BEGIN DATA SHOWN

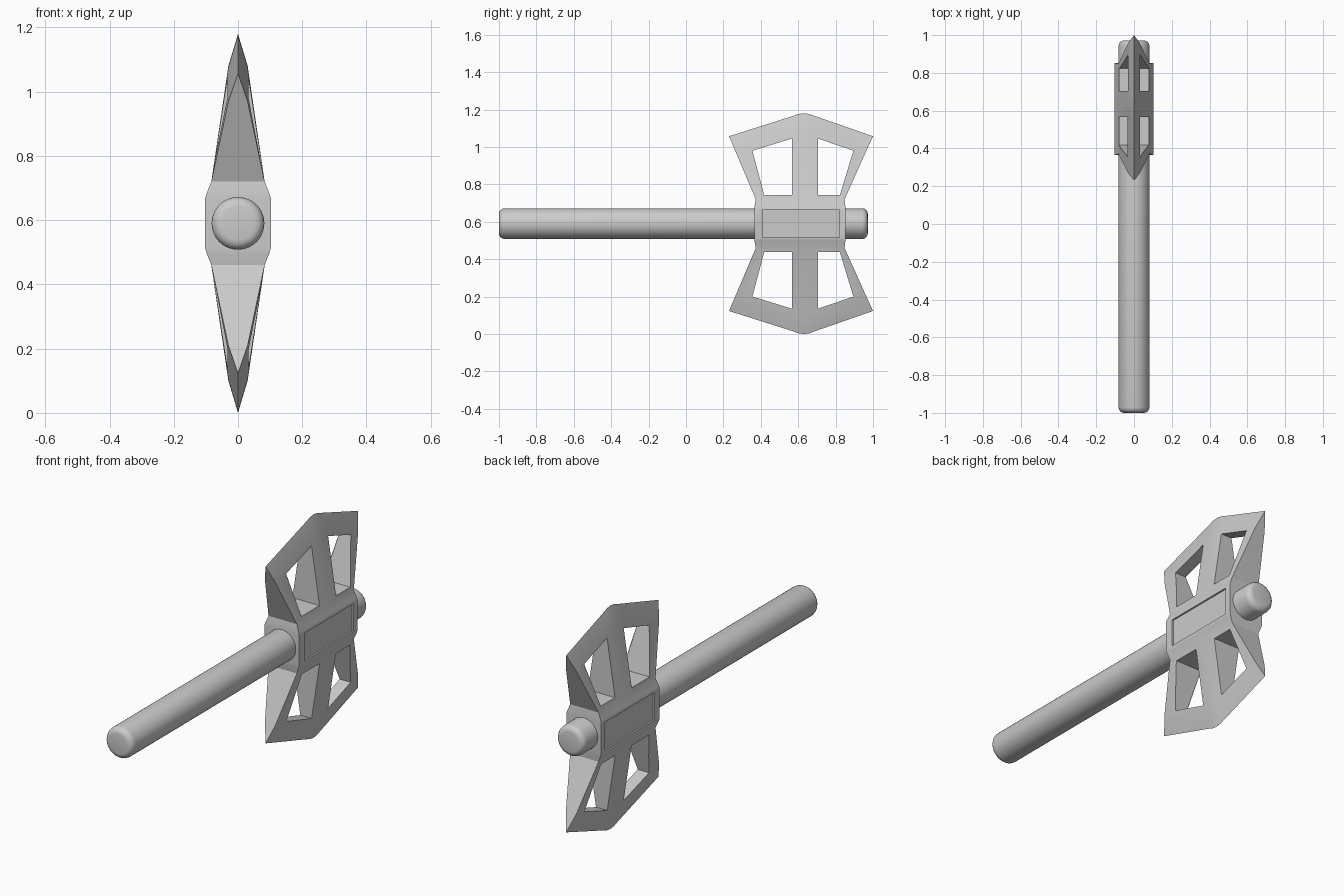
import bpy, bmesh, math
from mathutils import Matrix

if "Cube" in bpy.data.objects:
    bpy.data.objects.remove(bpy.data.objects["Cube"])

CZ = 0.59  # height of the shaft axis


def make_object(name, bm):
    bmesh.ops.recalc_face_normals(bm, faces=bm.faces)
    me = bpy.data.meshes.new(name)
    bm.to_mesh(me)
    bm.free()
    ob = bpy.data.objects.new(name, me)
    bpy.context.collection.objects.link(ob)
    return ob


def smooth(ob, angle):
    bpy.ops.object.select_all(action='DESELECT')
    ob.select_set(True)
    bpy.context.view_layer.objects.active = ob
    bpy.ops.object.shade_smooth_by_angle(angle=math.radians(angle))


def prism(bm, pts, x0, x1):
    # solid from a (y, z offset) outline, spanning x0..x1
    a = [bm.verts.new((x0, y, CZ + z)) for y, z in pts]
    b = [bm.verts.new((x1, y, CZ + z)) for y, z in pts]
    bm.faces.new(a)
    bm.faces.new(b)
    n = len(pts)
    for i in range(n):
        j = (i + 1) % n
        bm.faces.new((a[i], a[j], b[j], b[i]))


# shaft with rounded ends
bm = bmesh.new()
bmesh.ops.create_cone(bm, cap_ends=True, segments=40, radius1=0.082, radius2=0.082, depth=1.972,
                      matrix=Matrix.Translation((0, -0.014, CZ)) @ Matrix.Rotation(math.pi / 2, 4, 'X'))
rims = [e for e in bm.edges if abs(e.verts[0].co.y - e.verts[1].co.y) < 1e-4]
bmesh.ops.bevel(bm, geom=rims, offset=0.03, segments=4, profile=0.5, affect='EDGES')
shaft = make_object("shaft", bm)
smooth(shaft, 40)

# double blade head: cross-sections lofted along y
# each column: (y, z offset) of block edge, shoulder, bevel line and cutting edge
XS = (0.102, 0.098, 0.083, 0.030, 0.0)
cols = [((0.365, 0.078), (0.366, 0.092), (0.373, 0.13), (0.267, 0.38), (0.23, 0.467))]
for y, drop in ((0.57, 0.015), (0.60, 0.004), (0.63, 0.0), (0.66, 0.004), (0.69, 0.015)):
    cols.append(((y, 0.078), (y, 0.092), (y, 0.13), (y, 0.49 - drop), (y, 0.59 - drop)))
cols.append(((0.853, 0.078), (0.852, 0.092), (0.848, 0.13), (0.96, 0.38), (1.0, 0.467)))

bm = bmesh.new()
rings = []
for col in cols:
    quarter = [(x, y, z) for x, (y, z) in zip(XS, col)]
    right = quarter[::-1] + [(x, y, -z) for x, y, z in quarter]
    left = [(-x, y, z) for x, y, z in right[-2:0:-1]]
    rings.append([bm.verts.new((x, y, CZ + z)) for x, y, z in right + left])
n = len(rings[0])
for r, s in zip(rings, rings[1:]):
    for i in range(n):
        j = (i + 1) % n
        bm.faces.new((r[i], r[j], s[j], s[i]))
for r in (rings[0], rings[-1]):
    for i in range(n // 2):
        quad = [r[i], r[i + 1], r[(n - i - 1) % n], r[(n - i) % n]]
        bm.faces.new(list(dict.fromkeys(quad)))
head = make_object("axe_head", bm)

# window openings and shallow side panels cut from the head
bm = bmesh.new()
windows = (((0.355, 0.39), (0.567, 0.455), (0.567, 0.153), (0.418, 0.153)),
           ((0.705, 0.455), (0.895, 0.39), (0.823, 0.153), (0.705, 0.153)))
for w in windows:
    for s in (1, -1):
        prism(bm, [(y, z * s) for y, z in w], -0.3, 0.3)
panel = ((0.41, -0.073), (0.82, -0.073), (0.82, 0.073), (0.41, 0.073))
for s in (1, -1):
    prism(bm, panel, 0.093 * s, 0.3 * s + 0.1 * s)
cutter = make_object("head_cutter", bm)
cutter.hide_render = True
# keep panel and window solids apart by cutting with exact self-handling
mod = head.modifiers.new("openings", 'BOOLEAN')
mod.operation = 'DIFFERENCE'
mod.solver = 'EXACT'
mod.object = cutter
bpy.context.view_layer.objects.active = head
bpy.ops.object.modifier_apply(modifier=mod.name)
bpy.data.objects.remove(cutter)
smooth(head, 25)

END DATA SHOWN

__ABOUT THIS TASK__
Every line with "faces" in it should be copied from the entries.

__RESULT__
    bmesh.ops.recalc_face_normals(bm, faces=bm.faces)
    bm.faces.new(a)
    bm.faces.new(b)
        bm.faces.new((a[i], a[j], b[j], b[i]))
        bm.faces.new((r[i], r[j], s[j], s[i]))
        bm.faces.new(list(dict.fromkeys(quad)))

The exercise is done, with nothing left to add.